» Dataset
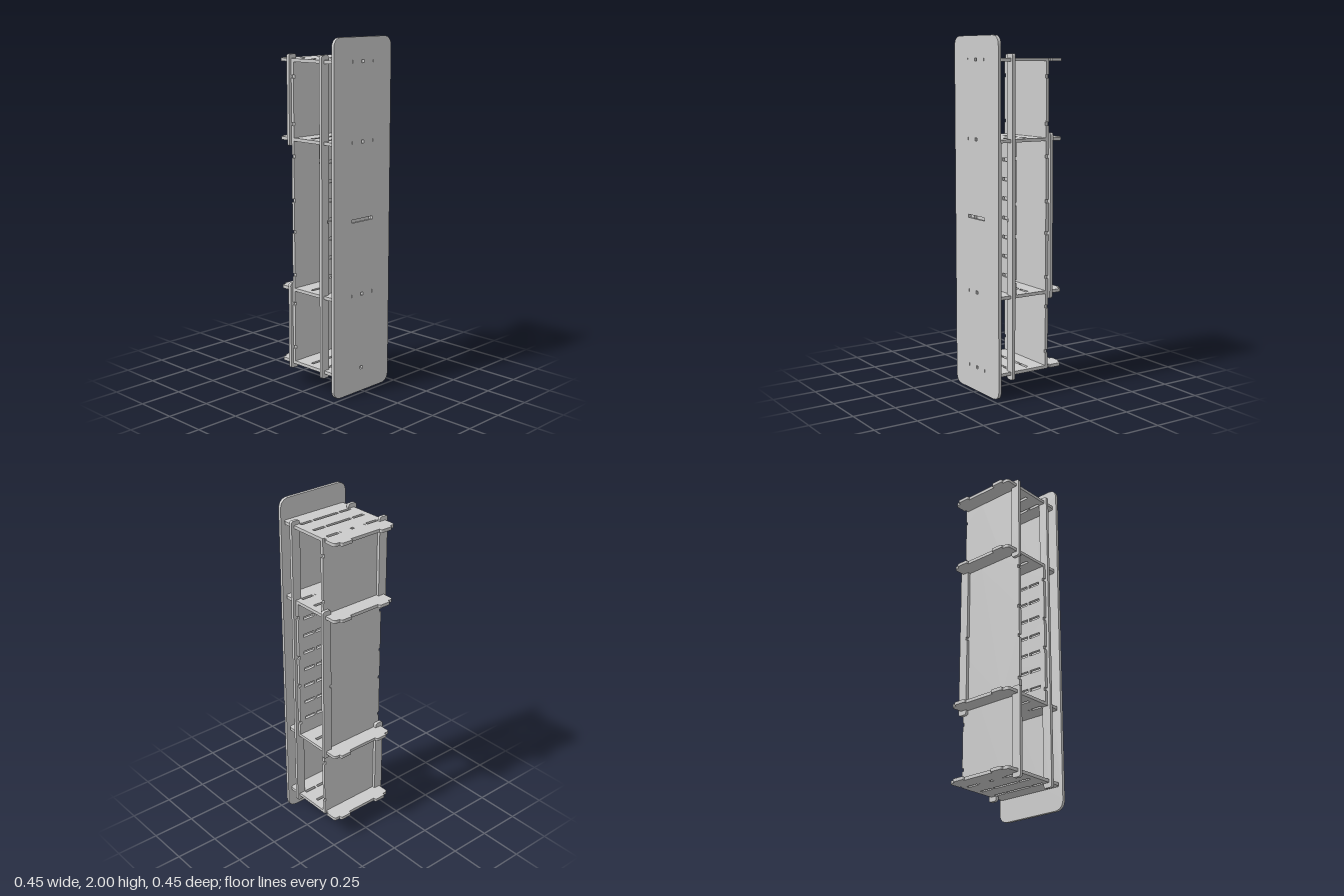
import * as THREE from 'three';

const T = 0.018;                            // board thickness
const SHELVES = [0.139, 0.574, 1.435, 1.87]; // shelf centre heights
const material = new THREE.MeshStandardMaterial({ color: 0xcccccc });

// Closed outline from [x, y, cornerRadius] points
function outline(points, target = new THREE.Shape()) {
  const n = points.length;
  points.forEach(([x, y, r = 0], i) => {
    const toward = ([px, py]) => {
      const d = Math.hypot(px - x, py - y);
      return [x + (px - x) * r / d, y + (py - y) * r / d];
    };
    const a = toward(points[(i + n - 1) % n]);
    const b = toward(points[(i + 1) % n]);
    if (i === 0) target.moveTo(...a); else target.lineTo(...a);
    if (r) target.quadraticCurveTo(x, y, ...b);
  });
  target.closePath();
  return target;
}

// Right half plus its mirror image
const mirrored = (half) => [...half, ...half.map(([x, y, r]) => [-x, y, r]).reverse()];

const slot = (x0, x1, y, h = T) =>
  outline([[x0, y - h / 2], [x0, y + h / 2], [x1, y + h / 2], [x1, y - h / 2]], new THREE.Path());

// Row of three slots: two short, one long
const slotRow = (y, h = T) =>
  [[-0.172, -0.098], [-0.083, 0.083], [0.098, 0.172]].map(([a, b]) => slot(a, b, y, h));

function board(name, points, holes = []) {
  const shape = outline(points);
  shape.holes.push(...holes);
  const geometry = new THREE.ExtrudeGeometry(shape, { depth: T, bevelEnabled: false, curveSegments: 8 });
  const mesh = new THREE.Mesh(geometry, material);
  mesh.name = name;
  return mesh;
}

// Upright panel with tabs at top and bottom and notches in its sides
function panel(name, y0, y1, tab0, tab1, notches, holes) {
  const half = [
    [0.01, y0], [0.01, y0 - tab0], [0.08, y0 - tab0], [0.08, y0], [0.208, y0],
    ...notches.flatMap((y) => [[0.208, y - 0.009], [0.198, y - 0.009], [0.198, y + 0.009], [0.208, y + 0.009]]),
    [0.208, y1], [0.08, y1], [0.08, y1 + tab1], [0.01, y1 + tab1], [0.01, y1],
  ];
  return board(name, mirrored(half), holes);
}

// Side rail notched where it hooks over the shelves
function rail(name, side, y0, y1, z) {
  const cuts = SHELVES.map((y) => [y, 0.197]);
  cuts.push([1, 0.18]);
  const inner = cuts.filter(([y]) => y > y0 && y < y1).sort((a, b) => b[0] - a[0])
    .flatMap(([y, x]) => [[0.17, y + T / 2], [x, y + T / 2], [x, y - T / 2], [0.17, y - T / 2]]);
  const points = [
    [0.225, y0, 0.015], [0.225, y1, 0.015], [0.17, y1, 0.015], ...inner, [0.17, y0, 0.015],
  ].map(([x, y, r]) => [x * side, y, r]);
  const mesh = board(name, points);
  mesh.position.z = z;
  return mesh;
}

export function createModel() {
  const model = new THREE.Group();
  model.name = 'slottedShelfTower';

  // Front panel with slots for the shelf tabs
  const front = board('frontPanel',
    mirrored([[0.225, 0, 0.06], [0.225, 2, 0.06]]),
    [...SHELVES, 1].map((y) => slot(-0.083, 0.083, y)));
  front.position.z = 0.207;
  model.add(front);

  // Shelves, drawn flat with the back edge upward
  const shelfHalf = [
    [0.01, -0.207], [0.01, -0.225], [0.08, -0.225], [0.08, -0.207], [0.208, -0.207, 0.02],
    [0.208, -0.134], [0.197, -0.134], [0.197, -0.116], [0.208, -0.116],
    [0.208, 0.118], [0.197, 0.118], [0.197, 0.136], [0.208, 0.136],
    [0.208, 0.21, 0.02], [0.172, 0.21], [0.172, 0.227, 0.01], [0.098, 0.227, 0.01], [0.098, 0.21],
  ];
  for (const y of SHELVES) {
    const shelf = board('shelf', mirrored(shelfHalf), [-0.107, 0, 0.109].flatMap((v) => slotRow(v)));
    shelf.rotation.x = -Math.PI / 2;
    shelf.position.y = y - T / 2;
    model.add(shelf);
  }

  // Back panels between the shelves
  const [a, b, c, d] = SHELVES;
  const h = T / 2;
  const midNotches = [0.66, 0.91, 1.09, 1.34];
  const backs = [
    panel('lowerBackPanel', a + h, b - h, T, h, [0.23, 0.49]),
    panel('middleBackPanel', b + h, c - h, h, h, midNotches),
    panel('upperBackPanel', c + h, d - h, h, T, [1.52, 1.78]),
  ];
  for (const back of backs) {
    back.position.z = -0.118;
    model.add(back);
  }

  // Inner front panel with seven rows of slots
  const rows = [-3, -2, -1, 0, 1, 2, 3].flatMap((i) => slotRow(1.0045 + i * 0.1077));
  const inner = panel('innerSlottedPanel', b + h, c - h, T, T, midNotches, rows);
  inner.position.z = 0.098;
  model.add(inner);

  // Rails: full height in front, staggered at the back
  for (const side of [-1, 1]) model.add(rail('frontRail', side, 0.103, 1.903, 0.116));
  model.add(
    rail('lowerBackRail', -1, 0.103, 0.61, -0.136),
    rail('middleBackRail', 1, 0.538, 1.471, -0.136),
    rail('upperBackRail', -1, 1.399, 1.903, -0.136),
  );
  return model;
}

» Action item
Apart from the pictures, repeat the data above exactly.

» Solution to the problem
import * as THREE from 'three';

const T = 0.018;                            // board thickness
const SHELVES = [0.139, 0.574, 1.435, 1.87]; // shelf centre heights
const material = new THREE.MeshStandardMaterial({ color: 0xcccccc });

// Closed outline from [x, y, cornerRadius] points
function outline(points, target = new THREE.Shape()) {
  const n = points.length;
  points.forEach(([x, y, r = 0], i) => {
    const toward = ([px, py]) => {
      const d = Math.hypot(px - x, py - y);
      return [x + (px - x) * r / d, y + (py - y) * r / d];
    };
    const a = toward(points[(i + n - 1) % n]);
    const b = toward(points[(i + 1) % n]);
    if (i === 0) target.moveTo(...a); else target.lineTo(...a);
    if (r) target.quadraticCurveTo(x, y, ...b);
  });
  target.closePath();
  return target;
}

// Right half plus its mirror image
const mirrored = (half) => [...half, ...half.map(([x, y, r]) => [-x, y, r]).reverse()];

const slot = (x0, x1, y, h = T) =>
  outline([[x0, y - h / 2], [x0, y + h / 2], [x1, y + h / 2], [x1, y - h / 2]], new THREE.Path());

// Row of three slots: two short, one long
const slotRow = (y, h = T) =>
  [[-0.172, -0.098], [-0.083, 0.083], [0.098, 0.172]].map(([a, b]) => slot(a, b, y, h));

function board(name, points, holes = []) {
  const shape = outline(points);
  shape.holes.push(...holes);
  const geometry = new THREE.ExtrudeGeometry(shape, { depth: T, bevelEnabled: false, curveSegments: 8 });
  const mesh = new THREE.Mesh(geometry, material);
  mesh.name = name;
  return mesh;
}

// Upright panel with tabs at top and bottom and notches in its sides
function panel(name, y0, y1, tab0, tab1, notches, holes) {
  const half = [
    [0.01, y0], [0.01, y0 - tab0], [0.08, y0 - tab0], [0.08, y0], [0.208, y0],
    ...notches.flatMap((y) => [[0.208, y - 0.009], [0.198, y - 0.009], [0.198, y + 0.009], [0.208, y + 0.009]]),
    [0.208, y1], [0.08, y1], [0.08, y1 + tab1], [0.01, y1 + tab1], [0.01, y1],
  ];
  return board(name, mirrored(half), holes);
}

// Side rail notched where it hooks over the shelves
function rail(name, side, y0, y1, z) {
  const cuts = SHELVES.map((y) => [y, 0.197]);
  cuts.push([1, 0.18]);
  const inner = cuts.filter(([y]) => y > y0 && y < y1).sort((a, b) => b[0] - a[0])
    .flatMap(([y, x]) => [[0.17, y + T / 2], [x, y + T / 2], [x, y - T / 2], [0.17, y - T / 2]]);
  const points = [
    [0.225, y0, 0.015], [0.225, y1, 0.015], [0.17, y1, 0.015], ...inner, [0.17, y0, 0.015],
  ].map(([x, y, r]) => [x * side, y, r]);
  const mesh = board(name, points);
  mesh.position.z = z;
  return mesh;
}

export function createModel() {
  const model = new THREE.Group();
  model.name = 'slottedShelfTower';

  // Front panel with slots for the shelf tabs
  const front = board('frontPanel',
    mirrored([[0.225, 0, 0.06], [0.225, 2, 0.06]]),
    [...SHELVES, 1].map((y) => slot(-0.083, 0.083, y)));
  front.position.z = 0.207;
  model.add(front);

  // Shelves, drawn flat with the back edge upward
  const shelfHalf = [
    [0.01, -0.207], [0.01, -0.225], [0.08, -0.225], [0.08, -0.207], [0.208, -0.207, 0.02],
    [0.208, -0.134], [0.197, -0.134], [0.197, -0.116], [0.208, -0.116],
    [0.208, 0.118], [0.197, 0.118], [0.197, 0.136], [0.208, 0.136],
    [0.208, 0.21, 0.02], [0.172, 0.21], [0.172, 0.227, 0.01], [0.098, 0.227, 0.01], [0.098, 0.21],
  ];
  for (const y of SHELVES) {
    const shelf = board('shelf', mirrored(shelfHalf), [-0.107, 0, 0.109].flatMap((v) => slotRow(v)));
    shelf.rotation.x = -Math.PI / 2;
    shelf.position.y = y - T / 2;
    model.add(shelf);
  }

  // Back panels between the shelves
  const [a, b, c, d] = SHELVES;
  const h = T / 2;
  const midNotches = [0.66, 0.91, 1.09, 1.34];
  const backs = [
    panel('lowerBackPanel', a + h, b - h, T, h, [0.23, 0.49]),
    panel('middleBackPanel', b + h, c - h, h, h, midNotches),
    panel('upperBackPanel', c + h, d - h, h, T, [1.52, 1.78]),
  ];
  for (const back of backs) {
    back.position.z = -0.118;
    model.add(back);
  }

  // Inner front panel with seven rows of slots
  const rows = [-3, -2, -1, 0, 1, 2, 3].flatMap((i) => slotRow(1.0045 + i * 0.1077));
  const inner = panel('innerSlottedPanel', b + h, c - h, T, T, midNotches, rows);
  inner.position.z = 0.098;
  model.add(inner);

  // Rails: full height in front, staggered at the back
  for (const side of [-1, 1]) model.add(rail('frontRail', side, 0.103, 1.903, 0.116));
  model.add(
    rail('lowerBackRail', -1, 0.103, 0.61, -0.136),
    rail('middleBackRail', 1, 0.538, 1.471, -0.136),
    rail('upperBackRail', -1, 1.399, 1.903, -0.136),
  );
  return model;
}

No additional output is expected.